EXERCISE DESCRIPTION —
Copy word for word the lines from the start of the records through the line that contains "box(leaf, 'innerStile', side, 0.003, inner, 0, H, back, front);", both included.
┌─ GIVEN ENTRIES
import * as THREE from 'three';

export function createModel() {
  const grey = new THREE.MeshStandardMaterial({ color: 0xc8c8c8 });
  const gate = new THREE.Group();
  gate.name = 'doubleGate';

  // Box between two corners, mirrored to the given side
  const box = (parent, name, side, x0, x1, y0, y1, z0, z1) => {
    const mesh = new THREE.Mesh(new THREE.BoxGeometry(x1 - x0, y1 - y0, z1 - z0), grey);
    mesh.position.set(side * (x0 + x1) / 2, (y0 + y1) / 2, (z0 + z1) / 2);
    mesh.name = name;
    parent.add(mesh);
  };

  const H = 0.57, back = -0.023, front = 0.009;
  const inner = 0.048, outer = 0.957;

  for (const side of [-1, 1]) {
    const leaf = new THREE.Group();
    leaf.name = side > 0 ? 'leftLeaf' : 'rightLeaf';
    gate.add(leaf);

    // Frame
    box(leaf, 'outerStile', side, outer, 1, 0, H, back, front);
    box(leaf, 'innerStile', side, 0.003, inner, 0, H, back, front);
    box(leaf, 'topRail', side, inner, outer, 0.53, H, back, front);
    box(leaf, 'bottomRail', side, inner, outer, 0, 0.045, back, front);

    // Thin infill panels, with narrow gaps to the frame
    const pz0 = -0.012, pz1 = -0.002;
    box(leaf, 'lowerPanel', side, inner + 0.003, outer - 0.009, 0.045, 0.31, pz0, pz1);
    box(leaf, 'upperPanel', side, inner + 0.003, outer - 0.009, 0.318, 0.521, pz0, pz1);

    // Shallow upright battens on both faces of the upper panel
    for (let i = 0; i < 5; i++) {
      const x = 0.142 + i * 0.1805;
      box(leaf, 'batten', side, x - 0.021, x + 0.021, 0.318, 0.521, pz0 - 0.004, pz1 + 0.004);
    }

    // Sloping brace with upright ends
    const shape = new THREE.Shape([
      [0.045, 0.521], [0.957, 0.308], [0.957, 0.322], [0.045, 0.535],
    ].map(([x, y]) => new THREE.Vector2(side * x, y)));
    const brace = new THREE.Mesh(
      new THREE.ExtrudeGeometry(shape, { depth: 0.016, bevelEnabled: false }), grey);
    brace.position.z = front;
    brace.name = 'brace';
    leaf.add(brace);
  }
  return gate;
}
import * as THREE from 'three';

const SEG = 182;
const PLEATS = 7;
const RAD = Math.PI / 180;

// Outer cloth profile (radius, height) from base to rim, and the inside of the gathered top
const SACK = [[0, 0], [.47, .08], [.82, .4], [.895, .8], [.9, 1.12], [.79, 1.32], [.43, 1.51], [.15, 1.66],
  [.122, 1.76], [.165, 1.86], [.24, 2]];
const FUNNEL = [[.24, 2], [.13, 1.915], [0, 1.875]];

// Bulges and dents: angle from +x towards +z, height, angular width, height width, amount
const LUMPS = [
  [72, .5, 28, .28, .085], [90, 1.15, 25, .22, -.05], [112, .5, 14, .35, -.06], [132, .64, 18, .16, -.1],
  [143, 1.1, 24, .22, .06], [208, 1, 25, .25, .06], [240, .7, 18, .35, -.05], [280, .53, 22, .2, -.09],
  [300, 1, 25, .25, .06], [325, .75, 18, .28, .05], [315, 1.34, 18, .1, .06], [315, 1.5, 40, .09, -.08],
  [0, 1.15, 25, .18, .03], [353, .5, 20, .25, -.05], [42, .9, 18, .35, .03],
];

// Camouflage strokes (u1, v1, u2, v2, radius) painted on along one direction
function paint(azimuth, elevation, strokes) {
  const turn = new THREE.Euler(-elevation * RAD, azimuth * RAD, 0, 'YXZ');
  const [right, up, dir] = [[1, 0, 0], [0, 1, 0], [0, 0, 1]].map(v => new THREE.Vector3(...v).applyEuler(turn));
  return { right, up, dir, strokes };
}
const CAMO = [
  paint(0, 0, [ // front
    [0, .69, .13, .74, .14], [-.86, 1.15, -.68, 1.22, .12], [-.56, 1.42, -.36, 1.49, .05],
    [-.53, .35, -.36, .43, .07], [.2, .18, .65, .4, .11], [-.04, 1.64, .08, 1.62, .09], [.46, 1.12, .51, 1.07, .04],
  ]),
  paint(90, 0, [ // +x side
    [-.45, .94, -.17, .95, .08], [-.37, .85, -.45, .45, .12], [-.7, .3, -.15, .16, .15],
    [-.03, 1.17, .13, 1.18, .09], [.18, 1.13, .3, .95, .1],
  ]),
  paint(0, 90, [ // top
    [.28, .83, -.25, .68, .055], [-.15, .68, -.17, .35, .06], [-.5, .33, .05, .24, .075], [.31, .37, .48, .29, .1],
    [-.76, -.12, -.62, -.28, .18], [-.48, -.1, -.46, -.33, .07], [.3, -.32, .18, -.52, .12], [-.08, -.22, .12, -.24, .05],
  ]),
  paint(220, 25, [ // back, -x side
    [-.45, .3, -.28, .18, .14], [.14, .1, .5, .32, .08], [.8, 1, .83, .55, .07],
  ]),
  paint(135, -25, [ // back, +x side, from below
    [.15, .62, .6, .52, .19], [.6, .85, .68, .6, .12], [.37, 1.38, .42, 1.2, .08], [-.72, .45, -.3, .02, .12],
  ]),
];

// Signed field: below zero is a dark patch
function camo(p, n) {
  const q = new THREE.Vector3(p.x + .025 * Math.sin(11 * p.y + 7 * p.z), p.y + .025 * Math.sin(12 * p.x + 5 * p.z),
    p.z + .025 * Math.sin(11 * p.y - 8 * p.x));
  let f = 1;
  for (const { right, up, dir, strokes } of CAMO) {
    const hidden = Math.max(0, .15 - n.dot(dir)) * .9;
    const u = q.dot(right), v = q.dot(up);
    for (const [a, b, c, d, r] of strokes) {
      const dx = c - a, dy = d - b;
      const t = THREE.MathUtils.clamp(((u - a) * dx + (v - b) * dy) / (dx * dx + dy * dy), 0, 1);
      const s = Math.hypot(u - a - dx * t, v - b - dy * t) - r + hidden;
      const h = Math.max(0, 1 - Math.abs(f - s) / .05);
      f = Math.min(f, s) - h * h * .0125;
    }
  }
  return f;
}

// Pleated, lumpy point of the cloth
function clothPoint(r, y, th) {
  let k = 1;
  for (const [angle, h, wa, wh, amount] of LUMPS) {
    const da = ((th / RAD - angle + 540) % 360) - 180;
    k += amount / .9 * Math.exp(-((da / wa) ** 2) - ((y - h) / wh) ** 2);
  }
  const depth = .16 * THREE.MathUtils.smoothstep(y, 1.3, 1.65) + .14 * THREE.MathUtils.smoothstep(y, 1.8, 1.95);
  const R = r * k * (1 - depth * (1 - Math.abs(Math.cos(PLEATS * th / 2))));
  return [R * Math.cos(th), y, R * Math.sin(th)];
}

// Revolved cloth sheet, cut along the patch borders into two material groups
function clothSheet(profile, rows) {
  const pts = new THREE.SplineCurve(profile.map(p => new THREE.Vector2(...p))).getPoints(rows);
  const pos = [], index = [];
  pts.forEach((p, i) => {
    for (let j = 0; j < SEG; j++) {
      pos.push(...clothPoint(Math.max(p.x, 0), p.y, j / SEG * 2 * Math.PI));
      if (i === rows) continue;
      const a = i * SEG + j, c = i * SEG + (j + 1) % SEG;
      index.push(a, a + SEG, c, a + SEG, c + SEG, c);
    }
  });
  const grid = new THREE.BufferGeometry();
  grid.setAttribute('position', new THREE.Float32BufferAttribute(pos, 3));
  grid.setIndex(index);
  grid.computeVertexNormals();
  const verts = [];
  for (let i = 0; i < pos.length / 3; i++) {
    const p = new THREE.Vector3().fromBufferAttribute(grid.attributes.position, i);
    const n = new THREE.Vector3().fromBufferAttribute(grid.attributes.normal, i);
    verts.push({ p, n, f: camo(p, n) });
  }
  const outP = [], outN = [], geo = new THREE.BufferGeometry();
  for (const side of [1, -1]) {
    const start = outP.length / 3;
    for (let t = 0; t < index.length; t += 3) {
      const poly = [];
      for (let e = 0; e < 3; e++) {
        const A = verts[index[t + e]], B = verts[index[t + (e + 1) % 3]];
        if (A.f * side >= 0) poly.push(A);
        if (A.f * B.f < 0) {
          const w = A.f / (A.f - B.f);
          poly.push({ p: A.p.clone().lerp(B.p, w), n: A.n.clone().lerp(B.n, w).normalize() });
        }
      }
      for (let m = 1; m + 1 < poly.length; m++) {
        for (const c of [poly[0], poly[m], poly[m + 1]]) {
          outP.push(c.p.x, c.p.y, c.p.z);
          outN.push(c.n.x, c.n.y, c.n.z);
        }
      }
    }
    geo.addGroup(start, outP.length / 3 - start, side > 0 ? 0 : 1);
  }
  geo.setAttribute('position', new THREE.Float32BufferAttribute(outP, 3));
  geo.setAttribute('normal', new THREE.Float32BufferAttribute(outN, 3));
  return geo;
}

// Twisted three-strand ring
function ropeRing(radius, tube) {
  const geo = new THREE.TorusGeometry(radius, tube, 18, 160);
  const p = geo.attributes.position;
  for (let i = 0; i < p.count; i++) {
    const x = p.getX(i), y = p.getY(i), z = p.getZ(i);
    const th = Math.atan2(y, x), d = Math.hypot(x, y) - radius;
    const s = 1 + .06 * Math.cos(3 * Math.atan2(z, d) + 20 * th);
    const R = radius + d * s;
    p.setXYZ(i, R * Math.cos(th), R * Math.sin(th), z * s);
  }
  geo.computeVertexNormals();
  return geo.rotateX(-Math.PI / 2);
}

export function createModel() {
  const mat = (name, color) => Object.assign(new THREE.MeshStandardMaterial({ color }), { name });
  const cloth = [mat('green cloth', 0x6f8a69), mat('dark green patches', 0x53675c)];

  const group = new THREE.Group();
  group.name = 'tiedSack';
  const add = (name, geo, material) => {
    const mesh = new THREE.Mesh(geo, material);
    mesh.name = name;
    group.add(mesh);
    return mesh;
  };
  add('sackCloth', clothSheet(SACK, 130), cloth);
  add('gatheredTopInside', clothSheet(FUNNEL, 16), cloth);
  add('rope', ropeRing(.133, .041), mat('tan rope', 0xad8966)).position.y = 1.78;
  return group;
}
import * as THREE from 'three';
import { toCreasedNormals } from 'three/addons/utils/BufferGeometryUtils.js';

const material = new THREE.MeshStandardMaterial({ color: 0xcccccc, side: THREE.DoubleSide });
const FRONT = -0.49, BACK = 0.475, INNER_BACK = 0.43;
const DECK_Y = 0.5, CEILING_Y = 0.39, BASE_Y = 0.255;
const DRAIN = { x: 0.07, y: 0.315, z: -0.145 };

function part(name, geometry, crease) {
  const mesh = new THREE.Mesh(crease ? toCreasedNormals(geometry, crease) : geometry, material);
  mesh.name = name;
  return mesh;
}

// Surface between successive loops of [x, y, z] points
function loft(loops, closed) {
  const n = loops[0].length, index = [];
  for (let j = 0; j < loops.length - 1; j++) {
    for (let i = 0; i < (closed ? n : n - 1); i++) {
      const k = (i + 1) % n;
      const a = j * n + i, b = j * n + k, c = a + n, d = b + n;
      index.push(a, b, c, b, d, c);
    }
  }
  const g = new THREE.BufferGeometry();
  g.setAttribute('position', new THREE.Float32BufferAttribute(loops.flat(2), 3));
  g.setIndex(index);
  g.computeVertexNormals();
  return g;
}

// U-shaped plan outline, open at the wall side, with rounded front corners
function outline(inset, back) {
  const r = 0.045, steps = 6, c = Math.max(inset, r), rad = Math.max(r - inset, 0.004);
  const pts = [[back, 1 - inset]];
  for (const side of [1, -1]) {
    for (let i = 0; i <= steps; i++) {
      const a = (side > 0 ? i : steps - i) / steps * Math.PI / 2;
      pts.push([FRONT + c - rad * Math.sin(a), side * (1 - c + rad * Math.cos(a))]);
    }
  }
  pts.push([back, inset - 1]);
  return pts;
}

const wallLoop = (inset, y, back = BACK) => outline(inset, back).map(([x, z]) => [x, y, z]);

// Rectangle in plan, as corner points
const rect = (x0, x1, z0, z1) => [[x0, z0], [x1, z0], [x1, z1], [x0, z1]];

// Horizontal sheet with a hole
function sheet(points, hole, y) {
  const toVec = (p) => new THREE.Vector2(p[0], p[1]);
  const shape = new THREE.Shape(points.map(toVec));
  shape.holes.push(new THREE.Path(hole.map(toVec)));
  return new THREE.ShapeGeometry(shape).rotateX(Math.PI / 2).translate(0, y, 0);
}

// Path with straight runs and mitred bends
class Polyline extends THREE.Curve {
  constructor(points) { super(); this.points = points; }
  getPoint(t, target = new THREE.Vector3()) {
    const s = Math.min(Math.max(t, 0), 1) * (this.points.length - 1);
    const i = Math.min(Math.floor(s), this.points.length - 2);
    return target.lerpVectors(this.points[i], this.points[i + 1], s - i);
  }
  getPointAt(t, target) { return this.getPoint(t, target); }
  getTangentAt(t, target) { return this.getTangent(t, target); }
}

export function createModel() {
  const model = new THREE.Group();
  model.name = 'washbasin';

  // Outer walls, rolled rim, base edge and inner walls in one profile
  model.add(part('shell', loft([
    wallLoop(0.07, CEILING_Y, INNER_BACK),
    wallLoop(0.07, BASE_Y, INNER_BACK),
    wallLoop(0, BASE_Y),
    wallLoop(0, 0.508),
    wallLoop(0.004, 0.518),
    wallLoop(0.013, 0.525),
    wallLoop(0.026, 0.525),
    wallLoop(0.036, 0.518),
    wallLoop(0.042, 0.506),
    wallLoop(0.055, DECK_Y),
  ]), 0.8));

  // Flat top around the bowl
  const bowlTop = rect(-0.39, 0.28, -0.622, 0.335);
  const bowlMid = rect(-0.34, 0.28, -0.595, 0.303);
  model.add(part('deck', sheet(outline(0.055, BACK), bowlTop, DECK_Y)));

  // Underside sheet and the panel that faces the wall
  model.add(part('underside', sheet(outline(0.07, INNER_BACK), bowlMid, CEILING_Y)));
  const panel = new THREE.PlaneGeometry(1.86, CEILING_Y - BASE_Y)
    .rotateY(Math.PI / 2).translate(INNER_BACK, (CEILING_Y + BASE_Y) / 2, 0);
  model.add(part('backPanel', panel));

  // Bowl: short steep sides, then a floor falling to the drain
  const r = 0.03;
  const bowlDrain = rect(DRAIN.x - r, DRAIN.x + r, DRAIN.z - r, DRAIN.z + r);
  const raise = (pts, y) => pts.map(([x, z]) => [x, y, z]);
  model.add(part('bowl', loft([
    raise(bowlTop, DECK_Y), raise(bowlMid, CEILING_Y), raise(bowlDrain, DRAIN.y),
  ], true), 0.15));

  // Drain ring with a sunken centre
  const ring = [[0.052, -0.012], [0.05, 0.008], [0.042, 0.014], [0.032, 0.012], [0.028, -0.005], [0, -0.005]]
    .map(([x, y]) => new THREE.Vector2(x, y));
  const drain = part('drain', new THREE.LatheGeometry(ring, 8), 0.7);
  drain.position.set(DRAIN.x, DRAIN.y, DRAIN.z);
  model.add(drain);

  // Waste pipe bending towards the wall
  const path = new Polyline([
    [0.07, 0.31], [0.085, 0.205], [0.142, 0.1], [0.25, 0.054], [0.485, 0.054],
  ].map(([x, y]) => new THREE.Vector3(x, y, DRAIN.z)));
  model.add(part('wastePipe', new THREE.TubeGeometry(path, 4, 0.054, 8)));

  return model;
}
└─
ANSWER BOX —
import * as THREE from 'three';

export function createModel() {
  const grey = new THREE.MeshStandardMaterial({ color: 0xc8c8c8 });
  const gate = new THREE.Group();
  gate.name = 'doubleGate';

  // Box between two corners, mirrored to the given side
  const box = (parent, name, side, x0, x1, y0, y1, z0, z1) => {
    const mesh = new THREE.Mesh(new THREE.BoxGeometry(x1 - x0, y1 - y0, z1 - z0), grey);
    mesh.position.set(side * (x0 + x1) / 2, (y0 + y1) / 2, (z0 + z1) / 2);
    mesh.name = name;
    parent.add(mesh);
  };

  const H = 0.57, back = -0.023, front = 0.009;
  const inner = 0.048, outer = 0.957;

  for (const side of [-1, 1]) {
    const leaf = new THREE.Group();
    leaf.name = side > 0 ? 'leftLeaf' : 'rightLeaf';
    gate.add(leaf);

    // Frame
    box(leaf, 'outerStile', side, outer, 1, 0, H, back, front);
    box(leaf, 'innerStile', side, 0.003, inner, 0, H, back, front);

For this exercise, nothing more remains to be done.